Did you know that while up to 75% of women in the west will suffer menopause symptoms, only around 10% of women in China will suffer…read on to discover why acupuncture and Chinese Medicine may be able to help you.
Most women are aware of the more common menopausal symptoms, such as hot flushes, night sweats, hormonal mood swings, weight gain and irregular periods. However many women are not aware of just how debilitating these symptoms can be.
Imagine having up to 40 hot flushes a day or waking up every night drenched in sweat, even in the middle of winter. Or feeling rage for the smallest of things but unable to control it or understand why. Unfortunately, it’s not until we go through it for ourselves that we get to understand just how hard it can be.
While menopause is a physiological change that none of us can avoid, some women are forced to go into it earlier than expected. This may be due to a hysterectomy, cancer treatment or naturally going into early menopause.
Unfortunately, we cannot stop eventually going through it. What we can do though is to introduce lifestyle changes and adopt holistic therapies that have shown to have a positive impact on these symptoms.
Menopause symptoms are all due to a decline in Oestrogen, the hormone that is primarily released by your ovaries. Once your body decides you are no longer of childbearing age your ovaries stop producing estrogen, and you are left with a small amount produced by your adrenal glands. You could liken it to a car radiator trying to run without any coolant, the estrogen being the coolant.
Things tend to slow down and heat up hence the weight gain and hot flushes. Unfortunately, these symptoms can start years before your last period and last anywhere between 4 & 12 years after your last period. If you suffer from them then that’s a long time!
Certain factors can change how much you will be affected by these symptoms. These may include whether you were forced into menopause suddenly, medications for other health concerns and also your lifestyle not just now but the 50 years prior! For example, Chinese natives tend to eat more phytoestrogen-rich foods, such as soy, and this is thought to aid the smooth passage through menopause.
This concurs with current research suggesting that soy isoflavones can reduce perimenopause symptoms due to their structural similarities to estrogen. Some women also find certain foods can make their symptoms worse, such as hot spicy foods or alcohol.
So let’s talk about how the Chinese view the menopause and that will help to understand how acupuncture can help. The decline of estrogen is seen as a decline in your ‘yin essence’. As we discussed earlier this essence has cooling, fluid type properties, it nourishes the ovaries and womb to provide a suitable environment for fertilization. When it starts to decline and the environment becomes warmer and dryer, normal function is compromised.
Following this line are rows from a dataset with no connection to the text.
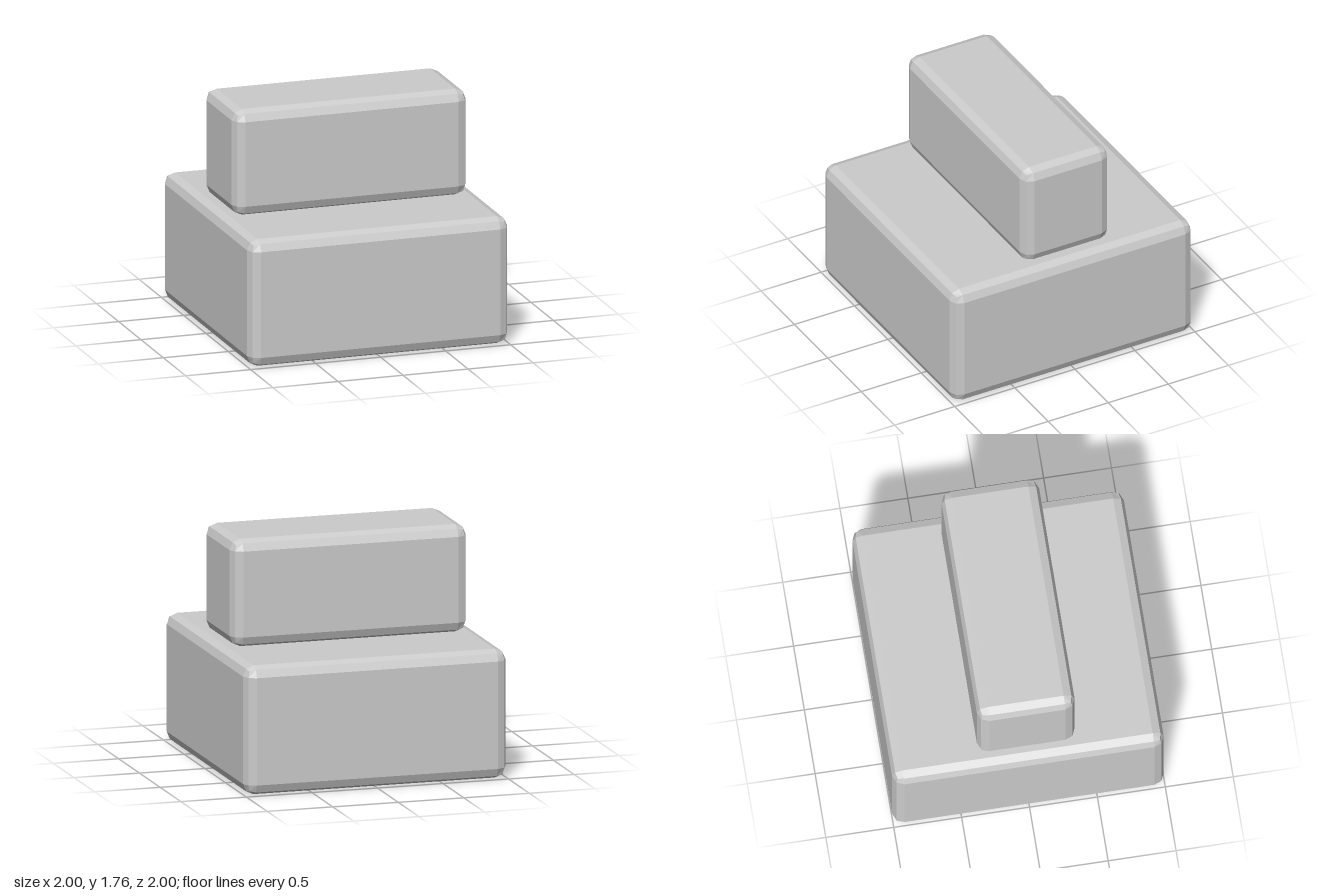
import * as THREE from 'three';
import { RoundedBoxGeometry } from 'three/addons/geometries/RoundedBoxGeometry.js';

const BEVEL = 0.08;
const BASE = { size: 2, height: 0.96 };
const CAVITY = { size: 1.6, depth: 0.6 };
const BLOCK = { width: 1.8, height: 0.8, depth: 0.72 };

// Copy of a geometry without the flat triangles lying in the plane at height y
function withoutFlatFace(geometry, y) {
  const source = geometry.index ? geometry.toNonIndexed() : geometry;
  const p = source.attributes.position;
  const kept = [];
  for (let i = 0; i < p.count; i += 3) {
    const corners = [i, i + 1, i + 2];
    if (corners.every((k) => Math.abs(p.getY(k) - y) < 1e-4)) continue;
    for (const k of corners) kept.push(p.getX(k), p.getY(k), p.getZ(k));
  }
  const result = new THREE.BufferGeometry();
  result.setAttribute('position', new THREE.Float32BufferAttribute(kept, 3));
  result.computeVertexNormals();
  return result;
}

// Points of a centred square
function square(size) {
  const h = size / 2;
  return [[-h, -h], [h, -h], [h, h], [-h, h]].map(([x, y]) => new THREE.Vector2(x, y));
}

export function createModel() {
  const material = new THREE.MeshStandardMaterial({ color: 0xcccccc, flatShading: true });
  const model = new THREE.Group();
  model.name = 'steppedBlock';

  const add = (parent, name, geometry, y) => {
    const mesh = new THREE.Mesh(geometry, material);
    mesh.name = name;
    mesh.position.y = y;
    parent.add(mesh);
  };

  // Hollow base, open underneath
  const base = new THREE.Group();
  base.name = 'base';
  model.add(base);

  const shell = new RoundedBoxGeometry(BASE.size, BASE.height, BASE.size, 1, BEVEL);
  add(base, 'baseShell', withoutFlatFace(shell, -BASE.height / 2), BASE.height / 2);

  // Flat rim around the opening, facing down
  const rim = new THREE.Shape(square(BASE.size - 2 * BEVEL));
  rim.holes.push(new THREE.Path(square(CAVITY.size)));
  add(base, 'baseRim', new THREE.ShapeGeometry(rim).rotateX(Math.PI / 2), 0);

  // Inner walls and ceiling: mirrored in y so the faces look inward
  const box = new THREE.BoxGeometry(CAVITY.size, CAVITY.depth, CAVITY.size);
  const cavity = withoutFlatFace(box, CAVITY.depth / 2).scale(1, -1, 1);
  cavity.computeVertexNormals();
  add(base, 'baseCavity', cavity, CAVITY.depth / 2);

  // Long block resting on the base
  add(
    model,
    'upperBlock',
    new RoundedBoxGeometry(BLOCK.width, BLOCK.height, BLOCK.depth, 1, BEVEL),
    BASE.height + BLOCK.height / 2
  );

  return model;
}
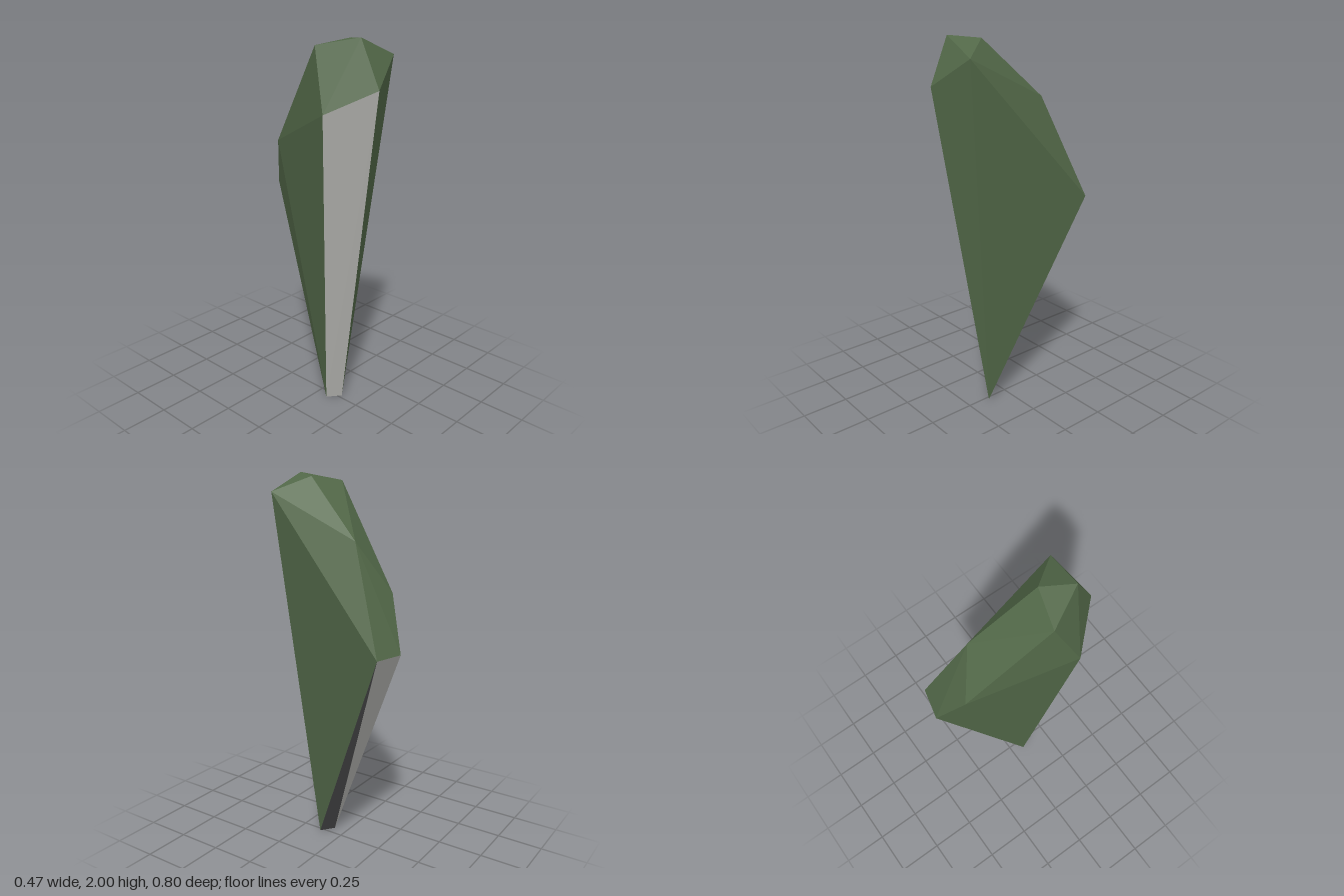
import * as THREE from 'three';

// Corners of the faceted shard, one letter each
const corners = {
  A: [0.075, 1.155, -0.403], B: [0.235, 1.155, -0.365],
  C: [-0.04, 1.43, -0.284], D: [0.105, 1.69, -0.155],
  E: [-0.165, 1.96, 0.102], F: [0.025, 1.985, 0.16],
  G: [-0.235, 1.66, 0.215], H: [-0.065, 2.0, 0.295],
  I: [0.147, 1.91, 0.322], J: [-0.057, 1.77, 0.401],
  P: [-0.05, 0, 0.075], Q: [0.02, 0, 0.13],
};

// Flat-shaded facets from corner triples, each turned to face away from the core
function facets(triples) {
  const core = new THREE.Vector3(0, 1.4, 0.08);
  const points = [];
  for (const triple of triples.split(' ')) {
    const [a, b, c] = [...triple].map((k) => new THREE.Vector3(...corners[k]));
    const normal = b.clone().sub(a).cross(c.clone().sub(a));
    points.push(...(normal.dot(a.clone().sub(core)) > 0 ? [a, b, c] : [a, c, b]));
  }
  const geometry = new THREE.BufferGeometry().setFromPoints(points);
  geometry.computeVertexNormals();
  return geometry;
}

export function createModel() {
  const green = new THREE.MeshStandardMaterial({ name: 'moss green', color: 0x526848 });
  const pale = new THREE.MeshStandardMaterial({ name: 'pale grey', color: 0xb0b0ac });
  const dark = new THREE.MeshStandardMaterial({ name: 'dark grey', color: 0x464648 });

  const group = new THREE.Group();
  group.name = 'shard';
  const add = (name, triples, material) => {
    const mesh = new THREE.Mesh(facets(triples), material);
    mesh.name = name;
    group.add(mesh);
  };

  // Rounded top and the sloping back ridge
  add('crown', 'EHG GHJ HJI HIF EHF', green);
  add('ridge', 'EFD EDC DCA DAB FID IDB', green);
  // Long sides tapering to the foot
  add('leftSide', 'IBQ IJQ', green);
  add('rightSide', 'GEC GCP CAP', green);
  // Bare grey cut faces
  add('frontCut', 'JGP JPQ', pale);
  add('backCut', 'ABP', pale);
  add('underCut', 'BQP', dark);
  return group;
}
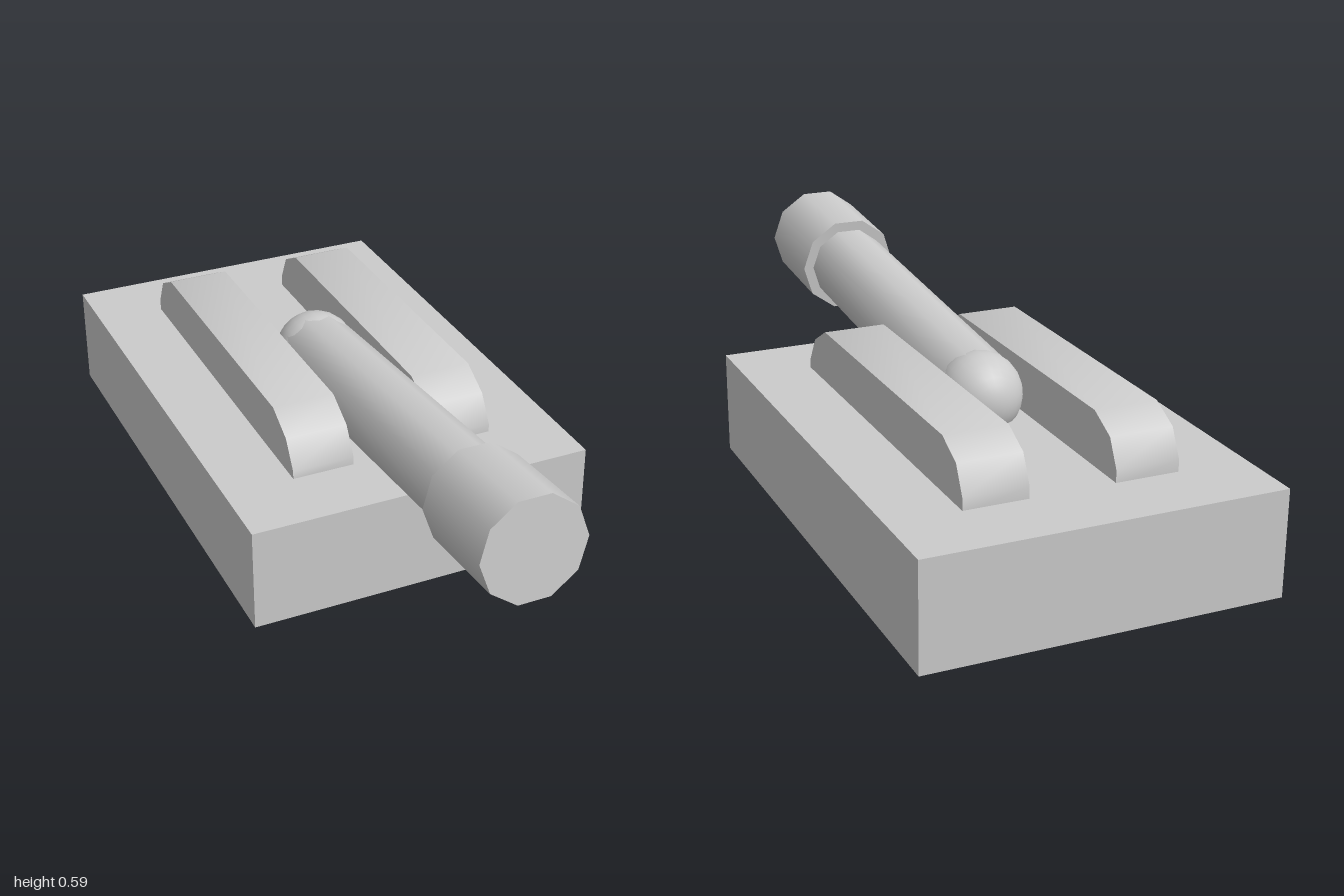
import * as THREE from 'three';
import { toCreasedNormals } from 'three/addons/utils/BufferGeometryUtils.js';

export function createModel() {
  const group = new THREE.Group();
  const material = new THREE.MeshStandardMaterial({ color: 0xcccccc });
  const add = (name, geometry, parent = group) => {
    const mesh = new THREE.Mesh(geometry, material);
    mesh.name = name;
    parent.add(mesh);
    return mesh;
  };

  // Base block
  add('base', new THREE.BoxGeometry(0.956, 0.288, 1.436)).position.set(0, 0.144, -0.282);

  // Side rails: bevelled profile in (z, y), extruded across x
  const profile = [
    [0.245, 0.28], [0.245, 0.31], [0.2, 0.385], [0.115, 0.433],
    [-0.69, 0.433], [-0.77, 0.393], [-0.807, 0.32], [-0.807, 0.28],
  ].map(([z, y]) => new THREE.Vector2(z, y));
  const width = 0.172;
  const extruded = new THREE.ExtrudeGeometry(new THREE.Shape(profile), { depth: width, bevelEnabled: false });
  extruded.rotateY(-Math.PI / 2).translate(width / 2, 0, 0);
  const railGeometry = toCreasedNormals(extruded, 0.7);
  for (const [name, side] of [['leftRail', 1], ['rightRail', -1]]) {
    add(name, railGeometry).position.x = side * 0.201;
  }

  // Barrel assembly: local +y runs forward and slightly up from the pivot ball
  const barrel = new THREE.Group();
  barrel.name = 'barrelAssembly';
  barrel.position.set(0, 0.347, -0.27);
  barrel.rotation.x = Math.PI / 2 - 0.088;
  group.add(barrel);

  // Ten-sided section with flats on top and bottom
  const section = (radius, from, to) =>
    new THREE.CylinderGeometry(radius, radius, to - from, 10, 1, false, Math.PI / 2)
      .translate(0, (from + to) / 2, 0);
  add('pivotBall', new THREE.SphereGeometry(0.115, 24, 16), barrel);
  add('barrel', section(0.113, 0, 1.0), barrel);
  add('muzzle', section(0.143, 0.976, 1.263), barrel);

  return group;
}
If your cooling system is not functioning correctly, your body is too warm and needs to release this excessive heat. It does this via the skin in the form of sweating, which is the quickest and easiest way for it to do so. In Chinese Medicine symptoms such as anxiety, palpitations and insomnia are all related to heat in the body.
Acupuncture is rooted in the Chinese belief that disease is caused by disruptions to the flow of energy, or qi, in the body. Inserting acupuncture needles at specific points can stimulate this qi, which travels through channels called meridians, and thus aids the body back to its natural state of balance and health.
There are many hypotheses about how this translates to the complex physiology of our bodies.
One major theory is that acupuncture works through neurohormonal pathways and by stimulating the nerves around an acupuncture point you send signals to the brain, and the brain releases neural hormones such as beta-Endorphins. These ‘feel good’ chemicals aid in reducing inflammation and stress and the effect on the neurohormonal pathways can also positively affect the function of the pituitary gland where hormones are produced.
Another hypothesis is that acupuncture works by reducing pro-inflammatory markers, or proteins, in the body, which in turn decreases inflammation and reduces pain.
It’s clear to see how acupuncture may affect the overall homeostatic balance of the body and therefore aid the body in reducing the severity of menopausal symptoms. A recent menopause study involved 70 women experiencing moderate to severe symptoms. It concluded that acupuncture produced a ‘fast and clinically relevant reduction’ in menopausal symptoms during the six-week intervention and more importantly without any side effects.
Many women are offered HRT as the answer for their menopausal symptoms. However, for some women, this is not an option, either out of choice or due to previous illness.
Acupuncture is something that when administered by a fully qualified practitioner can offer a safe alternative that is free from unwanted side effects and can often improve the overall wellbeing of the individual.
Let’s face it who doesn’t want to lie down on a practitioner’s couch and have a 20-minute nap once a week! To get in touch with Rachel or make an appointment click here.